> **Data for this exercise**:

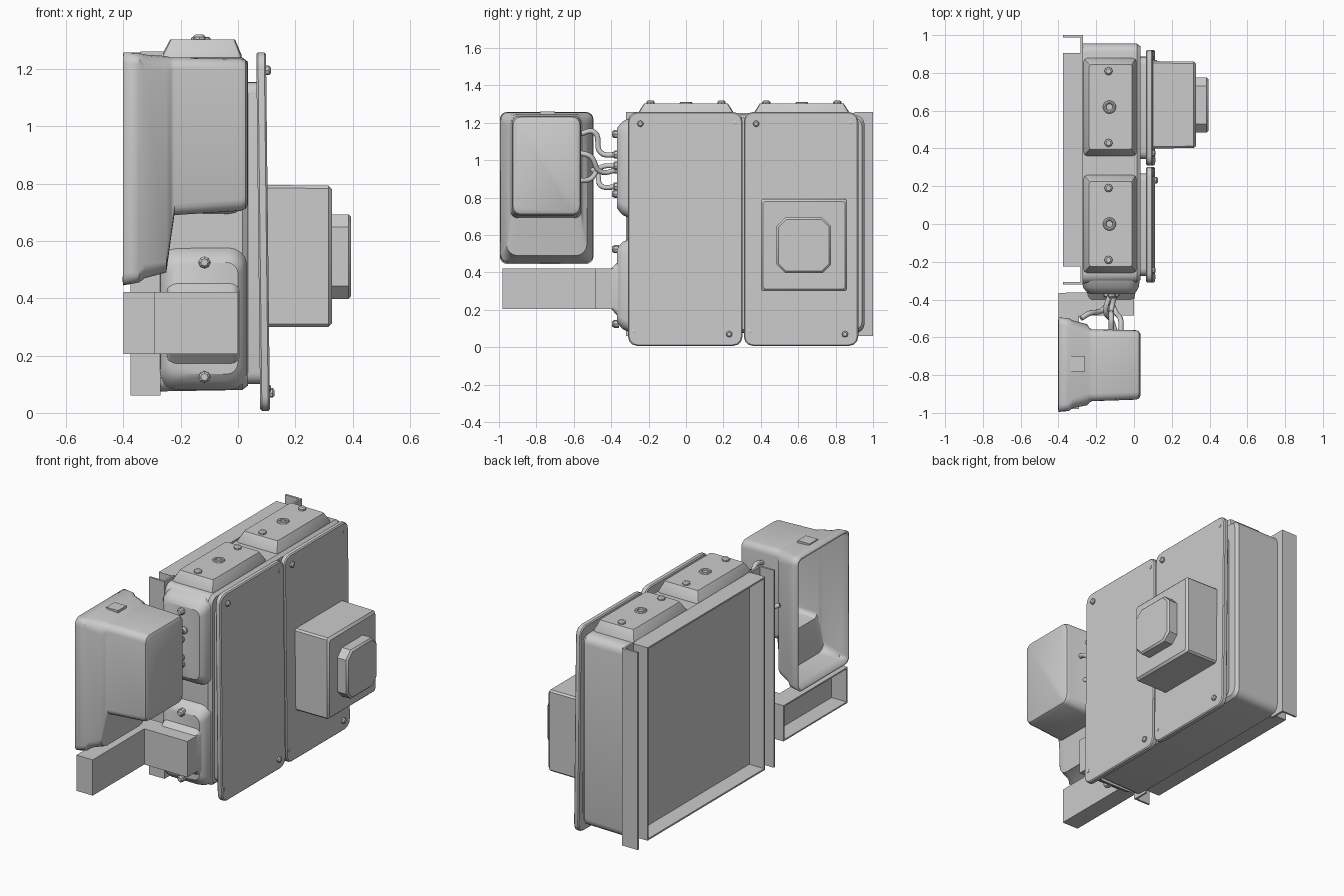
import bpy, bmesh, math
from mathutils import Vector

if "Cube" in bpy.data.objects:
    bpy.data.objects.remove(bpy.data.objects["Cube"])


def finish(name, bm, smooth=True):
    bmesh.ops.recalc_face_normals(bm, faces=bm.faces)
    me = bpy.data.meshes.new(name)
    bm.to_mesh(me)
    bm.free()
    ob = bpy.data.objects.new(name, me)
    bpy.context.collection.objects.link(ob)
    if smooth:
        bpy.ops.object.select_all(action='DESELECT')
        ob.select_set(True)
        bpy.context.view_layer.objects.active = ob
        bpy.ops.object.shade_smooth_by_angle(angle=math.radians(35))
    return ob


def place(axis, p, a, b):
    return {'x': (p, a, b), 'y': (a, p, b), 'z': (a, b, p)}[axis]


def loft(name, axis, rings, segs=4, open_start=False, wall=0):
    """Skin rounded rectangles (pos, a0, a1, b0, b1, radius) along an axis."""
    bm = bmesh.new()
    loops = []
    for p, a0, a1, b0, b1, r in rings:
        corners = [(a1 - r, b1 - r), (a0 + r, b1 - r), (a0 + r, b0 + r), (a1 - r, b0 + r)]
        loop = []
        for q, (ca, cb) in enumerate(corners):
            for i in range(segs + 1):
                t = math.pi / 2 * (q + i / segs)
                loop.append(bm.verts.new(place(axis, p, ca + r * math.cos(t), cb + r * math.sin(t))))
        loops.append(loop)
    for lo, hi in zip(loops, loops[1:]):
        n = len(lo)
        for i in range(n):
            bm.faces.new((lo[i], lo[(i + 1) % n], hi[(i + 1) % n], hi[i]))
    bm.faces.new(loops[-1])
    if not open_start:
        bm.faces.new(loops[0])
    ob = finish(name, bm)
    if wall:
        m = ob.modifiers.new('wall', 'SOLIDIFY')
        m.thickness, m.offset = wall, -1
    return ob


def box(name, x0, x1, y0, y1, z0, z1):
    bm = bmesh.new()
    bmesh.ops.create_cube(bm, size=1)
    for v in bm.verts:
        v.co = Vector(((x0 + x1) / 2 + v.co.x * (x1 - x0), (y0 + y1) / 2 + v.co.y * (y1 - y0),
                       (z0 + z1) / 2 + v.co.z * (z1 - z0)))
    return finish(name, bm, False)


def bolt(name, axis, p, a, b, r=0.018, h=0.022):
    # short stud with a chamfered head; h is signed along the axis
    rings = [(p - h * 0.5, r), (p + h * 0.6, r), (p + h, r * 0.6)]
    bm = bmesh.new()
    loops = [[bm.verts.new(place(axis, q, a + s * math.cos(i * math.tau / 8), b + s * math.sin(i * math.tau / 8)))
              for i in range(8)] for q, s in rings]
    for lo, hi in zip(loops, loops[1:]):
        for i in range(8):
            bm.faces.new((lo[i], lo[(i + 1) % 8], hi[(i + 1) % 8], hi[i]))
    bm.faces.new(loops[0])
    bm.faces.new(loops[-1])
    return finish(name, bm)


# main cabinet
loft('cabinet_body', 'x', [(-0.275, -0.315, 0.955, 0.075, 1.24, 0.05),
                           (0.015, -0.31, 0.955, 0.08, 1.24, 0.05),
                           (0.035, -0.295, 0.94, 0.095, 1.225, 0.04)])

# recessed back frame: four flanges
box('back_flange_top', -0.375, -0.27, -0.22, 0.9, 1.242, 1.252)
box('back_flange_bottom', -0.375, -0.27, -0.22, 0.9, 0.08, 0.09)
for label, y, s in (('right', 0.9, 1), ('left', -0.22, -1)):
    box('back_flange_' + label, -0.375, -0.27, y - 0.005, y + 0.005, 0.08, 1.252)
    # L-section mounting rail
    lo, hi = sorted((y, y + s * 0.1))
    box('rail_web_' + label, -0.282, -0.27, lo, hi, 0.06, 1.258)
    lo, hi = sorted((y + s * 0.088, y + s * 0.1))
    box('rail_lip_' + label, -0.375, -0.27, lo, hi, 0.06, 1.258)

# doors, gaskets and top caps, one of each per bay
for n, yc in (('1', -0.004), ('2', 0.615)):
    y0, y1 = yc - 0.306, yc + 0.306
    loft('door_gasket_' + n, 'x', [(0.03, y0 + 0.035, y1 - 0.035, 0.1, 1.155, 0.04),
                                   (0.08, y0 + 0.035, y1 - 0.035, 0.1, 1.155, 0.04)])
    door = loft('door_' + n, 'x', [(0.072, y0 + 0.006, y1 - 0.006, 0.013, 1.252, 0.045),
                                   (0.078, y0, y1, 0.007, 1.258, 0.05),
                                   (0.1, y0, y1, 0.007, 1.258, 0.05),
                                   (0.106, y0 + 0.006, y1 - 0.006, 0.013, 1.252, 0.045)], 3)
    # slight lean of the door plate
    for v in door.data.vertices:
        v.co.x -= 0.014 * (v.co.z / 1.26 - 0.4)
    for i, (dy, z) in enumerate(((-0.24, 1.195), (0.265, 1.2), (-0.275, 0.085), (0.235, 0.07))):
        big = i in (0, 3)
        bolt(f'door_bolt_{n}_{i}', 'x', 0.106 - 0.014 * (z / 1.26 - 0.4), yc + dy, z,
             0.017 if big else 0.012, 0.016 if big else 0.004)
    # top cap
    c = yc + 0.004
    loft('top_cap_' + n, 'z', [(1.225, -0.27, 0.015, c - 0.26, c + 0.26, 0.02),
                               (1.25, -0.265, 0.012, c - 0.258, c + 0.258, 0.02),
                               (1.302, -0.237, -0.01, c - 0.225, c + 0.225, 0.012)], 2)
    for i in (-1, 1):
        bolt(f'top_bolt_{n}_{i}', 'z', 1.3, -0.135, c + i * 0.19, 0.022, 0.02)
    bpy.ops.mesh.primitive_torus_add(location=(-0.13, c, 1.303), major_radius=0.026, minor_radius=0.009,
                                     major_segments=16, minor_segments=8)
    bpy.context.object.name = 'top_ring_' + n
    bpy.ops.object.shade_smooth_by_angle()

# control box on the second door
loft('control_box', 'x', [(0.1, 0.4, 0.862, 0.3, 0.795, 0.01), (0.315, 0.402, 0.86, 0.3, 0.793, 0.01),
                          (0.328, 0.412, 0.85, 0.312, 0.78, 0.01)], 1)
loft('control_knob_housing', 'x', [(0.32, 0.485, 0.775, 0.397, 0.693, 0.045),
                                   (0.385, 0.485, 0.775, 0.397, 0.693, 0.045),
                                   (0.395, 0.495, 0.765, 0.407, 0.683, 0.04)], 1)

# end caps with bolts on the front
for n, z0, z1, bz in (('upper', 0.69, 1.225, (0.82, 1.14)), ('lower', 0.08, 0.58, (0.125, 0.525))):
    loft('end_cap_' + n, 'y', [(-0.3, -0.275, 0.03, z0, z1, 0.06),
                               (-0.335, -0.27, 0.025, z0 + 0.015, z1 - 0.015, 0.06),
                               (-0.355, -0.255, 0.015, z0 + 0.035, z1 - 0.035, 0.05),
                               (-0.37, -0.235, 0.0, z0 + 0.055, z1 - 0.055, 0.04)])
    for i, z in enumerate(bz):
        bolt(f'end_bolt_{n}_{i}', 'y', -0.37, -0.117, z, 0.021, -0.025)

# meter shell, open at the back
loft('meter_shell', 'x', [(-0.4, -0.995, -0.495, 0.445, 1.258, 0.04),
                          (-0.345, -0.99, -0.498, 0.455, 1.255, 0.04),
                          (-0.325, -0.975, -0.51, 0.47, 1.25, 0.05),
                          (-0.25, -0.96, -0.53, 0.49, 1.245, 0.06),
                          (-0.235, -0.945, -0.55, 0.6, 1.24, 0.05),
                          (-0.222, -0.938, -0.558, 0.69, 1.24, 0.04),
                          (0.01, -0.93, -0.562, 0.705, 1.236, 0.04),
                          (0.026, -0.924, -0.568, 0.712, 1.23, 0.04),
                          (0.034, -0.91, -0.582, 0.726, 1.216, 0.035)], 4, True, 0.014)
box('meter_latch', -0.34, -0.26, -0.78, -0.7, 1.225, 1.26)

# L-shaped conduit arm, hollow and open at the back
outline = [(-0.4, -0.98), (-0.29, -0.98), (-0.29, -0.485), (0.0, -0.485), (0.0, -0.355), (-0.4, -0.365)]
bm = bmesh.new()
low = [bm.verts.new((x, y, 0.205)) for x, y in outline]
top = [bm.verts.new((x, y, 0.422)) for x, y in outline]
bm.faces.new(low)
bm.faces.new(top)
for i in range(5):
    bm.faces.new((low[i], low[i + 1], top[i + 1], top[i]))
arm = finish('conduit_arm', bm, False)
mod = arm.modifiers.new('wall', 'SOLIDIFY')
mod.thickness, mod.offset = 0.012, -1

# collar joining the arm to the lower end cap
loft('arm_collar', 'y', [(-0.4, -0.24, 0.0, 0.205, 0.422, 0.02),
                         (-0.35, -0.25, 0.01, 0.15, 0.47, 0.04)])

# cables between the meter and the cabinet
cables = [[(-0.12, -0.57, 1.14), (-0.12, -0.49, 1.15), (-0.12, -0.455, 1.04), (-0.1, -0.36, 1.03)],
          [(-0.07, -0.57, 1.04), (-0.07, -0.51, 1.02), (-0.1, -0.46, 0.94), (-0.14, -0.36, 0.95)],
          [(-0.1, -0.57, 0.89), (-0.12, -0.51, 0.9), (-0.15, -0.46, 0.96), (-0.12, -0.36, 0.97)],
          [(-0.28, -0.5, 0.95), (-0.24, -0.475, 0.93), (-0.16, -0.45, 0.86), (-0.12, -0.36, 0.86)]]
for n, pts in enumerate(cables):
    cu = bpy.data.curves.new(f'cable_{n}', 'CURVE')
    cu.dimensions = '3D'
    cu.bevel_depth, cu.bevel_resolution, cu.use_fill_caps = 0.014, 2, True
    sp = cu.splines.new('BEZIER')
    sp.bezier_points.add(len(pts) - 1)
    for bp, co in zip(sp.bezier_points, pts):
        bp.co = co
        bp.handle_left_type = bp.handle_right_type = 'AUTO'
    sp.resolution_u = 6
    ob = bpy.data.objects.new(f'cable_{n}', cu)
    bpy.context.collection.objects.link(ob)
    bolt(f'cable_gland_{n}', 'y', -0.37, pts[-1][0], pts[-1][2], 0.022, -0.02)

> **Task details**: Look through the records and gather every line containing "True".

> **Answer area**:
def finish(name, bm, smooth=True):
        ob.select_set(True)
                          (0.034, -0.91, -0.582, 0.726, 1.216, 0.035)], 4, True, 0.014)
    cu.bevel_depth, cu.bevel_resolution, cu.use_fill_caps = 0.014, 2, True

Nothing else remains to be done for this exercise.